+++ Data +++

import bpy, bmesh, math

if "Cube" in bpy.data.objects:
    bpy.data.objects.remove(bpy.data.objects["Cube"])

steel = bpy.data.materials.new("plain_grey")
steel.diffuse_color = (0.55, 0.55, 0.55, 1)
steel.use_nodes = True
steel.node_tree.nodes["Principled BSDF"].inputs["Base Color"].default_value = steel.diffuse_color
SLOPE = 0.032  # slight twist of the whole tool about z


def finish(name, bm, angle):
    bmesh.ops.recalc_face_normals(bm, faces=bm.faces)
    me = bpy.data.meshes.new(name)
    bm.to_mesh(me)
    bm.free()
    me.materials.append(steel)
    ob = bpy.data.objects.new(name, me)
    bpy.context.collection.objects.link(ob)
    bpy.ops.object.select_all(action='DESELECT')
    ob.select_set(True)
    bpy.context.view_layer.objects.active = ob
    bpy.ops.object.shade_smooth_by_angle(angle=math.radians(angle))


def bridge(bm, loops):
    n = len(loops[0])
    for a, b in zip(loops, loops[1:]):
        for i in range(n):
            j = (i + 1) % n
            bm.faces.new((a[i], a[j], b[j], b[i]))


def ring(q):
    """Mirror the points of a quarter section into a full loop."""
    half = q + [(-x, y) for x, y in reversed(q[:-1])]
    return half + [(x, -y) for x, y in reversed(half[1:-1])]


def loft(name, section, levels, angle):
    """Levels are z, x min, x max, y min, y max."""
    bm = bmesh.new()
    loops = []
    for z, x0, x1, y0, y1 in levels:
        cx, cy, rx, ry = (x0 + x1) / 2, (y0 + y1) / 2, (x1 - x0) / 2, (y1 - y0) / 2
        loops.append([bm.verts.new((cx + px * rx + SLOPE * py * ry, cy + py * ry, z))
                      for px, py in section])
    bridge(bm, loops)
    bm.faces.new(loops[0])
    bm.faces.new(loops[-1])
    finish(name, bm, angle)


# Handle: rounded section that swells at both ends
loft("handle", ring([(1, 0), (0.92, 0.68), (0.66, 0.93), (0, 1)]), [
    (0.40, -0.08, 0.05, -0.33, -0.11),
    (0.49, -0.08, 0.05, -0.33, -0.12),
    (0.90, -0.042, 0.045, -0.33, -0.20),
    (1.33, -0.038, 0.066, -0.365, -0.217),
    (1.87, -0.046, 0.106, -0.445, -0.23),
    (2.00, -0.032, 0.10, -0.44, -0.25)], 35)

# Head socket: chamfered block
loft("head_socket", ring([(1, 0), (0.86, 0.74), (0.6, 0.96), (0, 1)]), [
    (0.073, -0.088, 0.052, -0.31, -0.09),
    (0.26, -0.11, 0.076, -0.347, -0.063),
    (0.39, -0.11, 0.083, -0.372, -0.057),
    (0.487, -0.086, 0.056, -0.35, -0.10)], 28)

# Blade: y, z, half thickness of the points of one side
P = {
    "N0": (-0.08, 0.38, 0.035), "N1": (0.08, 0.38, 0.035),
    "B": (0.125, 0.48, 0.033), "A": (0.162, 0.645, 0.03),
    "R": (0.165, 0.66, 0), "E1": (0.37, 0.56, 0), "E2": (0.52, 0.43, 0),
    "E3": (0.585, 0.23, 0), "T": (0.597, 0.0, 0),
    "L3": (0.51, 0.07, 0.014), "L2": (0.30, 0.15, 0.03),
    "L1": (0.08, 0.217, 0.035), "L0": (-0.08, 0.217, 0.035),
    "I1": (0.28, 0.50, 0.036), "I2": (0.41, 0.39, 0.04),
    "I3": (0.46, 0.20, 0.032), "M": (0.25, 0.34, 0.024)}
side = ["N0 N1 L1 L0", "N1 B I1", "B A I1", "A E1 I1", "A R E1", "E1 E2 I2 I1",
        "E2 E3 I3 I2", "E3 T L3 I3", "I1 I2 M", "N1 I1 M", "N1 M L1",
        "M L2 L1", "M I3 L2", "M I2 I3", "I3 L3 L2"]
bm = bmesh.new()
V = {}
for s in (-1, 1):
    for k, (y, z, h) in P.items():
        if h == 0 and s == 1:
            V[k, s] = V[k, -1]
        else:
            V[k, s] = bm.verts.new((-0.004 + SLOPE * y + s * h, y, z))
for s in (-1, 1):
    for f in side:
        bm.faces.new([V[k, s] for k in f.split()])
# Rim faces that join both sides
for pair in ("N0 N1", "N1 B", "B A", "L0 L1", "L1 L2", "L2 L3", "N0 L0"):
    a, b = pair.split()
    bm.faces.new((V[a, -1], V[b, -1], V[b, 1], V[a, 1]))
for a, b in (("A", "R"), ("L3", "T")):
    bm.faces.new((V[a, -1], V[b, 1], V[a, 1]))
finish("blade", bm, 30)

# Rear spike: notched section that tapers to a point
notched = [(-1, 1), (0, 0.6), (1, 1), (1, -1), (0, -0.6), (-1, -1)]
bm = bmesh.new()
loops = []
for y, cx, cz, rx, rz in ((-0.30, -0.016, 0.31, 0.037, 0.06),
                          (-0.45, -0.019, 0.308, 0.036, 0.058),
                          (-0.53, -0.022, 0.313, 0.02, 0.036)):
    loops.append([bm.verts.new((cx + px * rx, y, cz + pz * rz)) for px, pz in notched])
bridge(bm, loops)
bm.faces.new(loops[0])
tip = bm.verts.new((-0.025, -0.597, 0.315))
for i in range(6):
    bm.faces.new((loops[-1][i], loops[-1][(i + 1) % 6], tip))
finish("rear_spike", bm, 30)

+++

• What is needed: What is needed is a full, exact copy of the records.

• Expected output:
import bpy, bmesh, math

if "Cube" in bpy.data.objects:
    bpy.data.objects.remove(bpy.data.objects["Cube"])

steel = bpy.data.materials.new("plain_grey")
steel.diffuse_color = (0.55, 0.55, 0.55, 1)
steel.use_nodes = True
steel.node_tree.nodes["Principled BSDF"].inputs["Base Color"].default_value = steel.diffuse_color
SLOPE = 0.032  # slight twist of the whole tool about z


def finish(name, bm, angle):
    bmesh.ops.recalc_face_normals(bm, faces=bm.faces)
    me = bpy.data.meshes.new(name)
    bm.to_mesh(me)
    bm.free()
    me.materials.append(steel)
    ob = bpy.data.objects.new(name, me)
    bpy.context.collection.objects.link(ob)
    bpy.ops.object.select_all(action='DESELECT')
    ob.select_set(True)
    bpy.context.view_layer.objects.active = ob
    bpy.ops.object.shade_smooth_by_angle(angle=math.radians(angle))


def bridge(bm, loops):
    n = len(loops[0])
    for a, b in zip(loops, loops[1:]):
        for i in range(n):
            j = (i + 1) % n
            bm.faces.new((a[i], a[j], b[j], b[i]))


def ring(q):
    """Mirror the points of a quarter section into a full loop."""
    half = q + [(-x, y) for x, y in reversed(q[:-1])]
    return half + [(x, -y) for x, y in reversed(half[1:-1])]


def loft(name, section, levels, angle):
    """Levels are z, x min, x max, y min, y max."""
    bm = bmesh.new()
    loops = []
    for z, x0, x1, y0, y1 in levels:
        cx, cy, rx, ry = (x0 + x1) / 2, (y0 + y1) / 2, (x1 - x0) / 2, (y1 - y0) / 2
        loops.append([bm.verts.new((cx + px * rx + SLOPE * py * ry, cy + py * ry, z))
                      for px, py in section])
    bridge(bm, loops)
    bm.faces.new(loops[0])
    bm.faces.new(loops[-1])
    finish(name, bm, angle)


# Handle: rounded section that swells at both ends
loft("handle", ring([(1, 0), (0.92, 0.68), (0.66, 0.93), (0, 1)]), [
    (0.40, -0.08, 0.05, -0.33, -0.11),
    (0.49, -0.08, 0.05, -0.33, -0.12),
    (0.90, -0.042, 0.045, -0.33, -0.20),
    (1.33, -0.038, 0.066, -0.365, -0.217),
    (1.87, -0.046, 0.106, -0.445, -0.23),
    (2.00, -0.032, 0.10, -0.44, -0.25)], 35)

# Head socket: chamfered block
loft("head_socket", ring([(1, 0), (0.86, 0.74), (0.6, 0.96), (0, 1)]), [
    (0.073, -0.088, 0.052, -0.31, -0.09),
    (0.26, -0.11, 0.076, -0.347, -0.063),
    (0.39, -0.11, 0.083, -0.372, -0.057),
    (0.487, -0.086, 0.056, -0.35, -0.10)], 28)

# Blade: y, z, half thickness of the points of one side
P = {
    "N0": (-0.08, 0.38, 0.035), "N1": (0.08, 0.38, 0.035),
    "B": (0.125, 0.48, 0.033), "A": (0.162, 0.645, 0.03),
    "R": (0.165, 0.66, 0), "E1": (0.37, 0.56, 0), "E2": (0.52, 0.43, 0),
    "E3": (0.585, 0.23, 0), "T": (0.597, 0.0, 0),
    "L3": (0.51, 0.07, 0.014), "L2": (0.30, 0.15, 0.03),
    "L1": (0.08, 0.217, 0.035), "L0": (-0.08, 0.217, 0.035),
    "I1": (0.28, 0.50, 0.036), "I2": (0.41, 0.39, 0.04),
    "I3": (0.46, 0.20, 0.032), "M": (0.25, 0.34, 0.024)}
side = ["N0 N1 L1 L0", "N1 B I1", "B A I1", "A E1 I1", "A R E1", "E1 E2 I2 I1",
        "E2 E3 I3 I2", "E3 T L3 I3", "I1 I2 M", "N1 I1 M", "N1 M L1",
        "M L2 L1", "M I3 L2", "M I2 I3", "I3 L3 L2"]
bm = bmesh.new()
V = {}
for s in (-1, 1):
    for k, (y, z, h) in P.items():
        if h == 0 and s == 1:
            V[k, s] = V[k, -1]
        else:
            V[k, s] = bm.verts.new((-0.004 + SLOPE * y + s * h, y, z))
for s in (-1, 1):
    for f in side:
        bm.faces.new([V[k, s] for k in f.split()])
# Rim faces that join both sides
for pair in ("N0 N1", "N1 B", "B A", "L0 L1", "L1 L2", "L2 L3", "N0 L0"):
    a, b = pair.split()
    bm.faces.new((V[a, -1], V[b, -1], V[b, 1], V[a, 1]))
for a, b in (("A", "R"), ("L3", "T")):
    bm.faces.new((V[a, -1], V[b, 1], V[a, 1]))
finish("blade", bm, 30)

# Rear spike: notched section that tapers to a point
notched = [(-1, 1), (0, 0.6), (1, 1), (1, -1), (0, -0.6), (-1, -1)]
bm = bmesh.new()
loops = []
for y, cx, cz, rx, rz in ((-0.30, -0.016, 0.31, 0.037, 0.06),
                          (-0.45, -0.019, 0.308, 0.036, 0.058),
                          (-0.53, -0.022, 0.313, 0.02, 0.036)):
    loops.append([bm.verts.new((cx + px * rx, y, cz + pz * rz)) for px, pz in notched])
bridge(bm, loops)
bm.faces.new(loops[0])
tip = bm.verts.new((-0.025, -0.597, 0.315))
for i in range(6):
    bm.faces.new((loops[-1][i], loops[-1][(i + 1) % 6], tip))
finish("rear_spike", bm, 30)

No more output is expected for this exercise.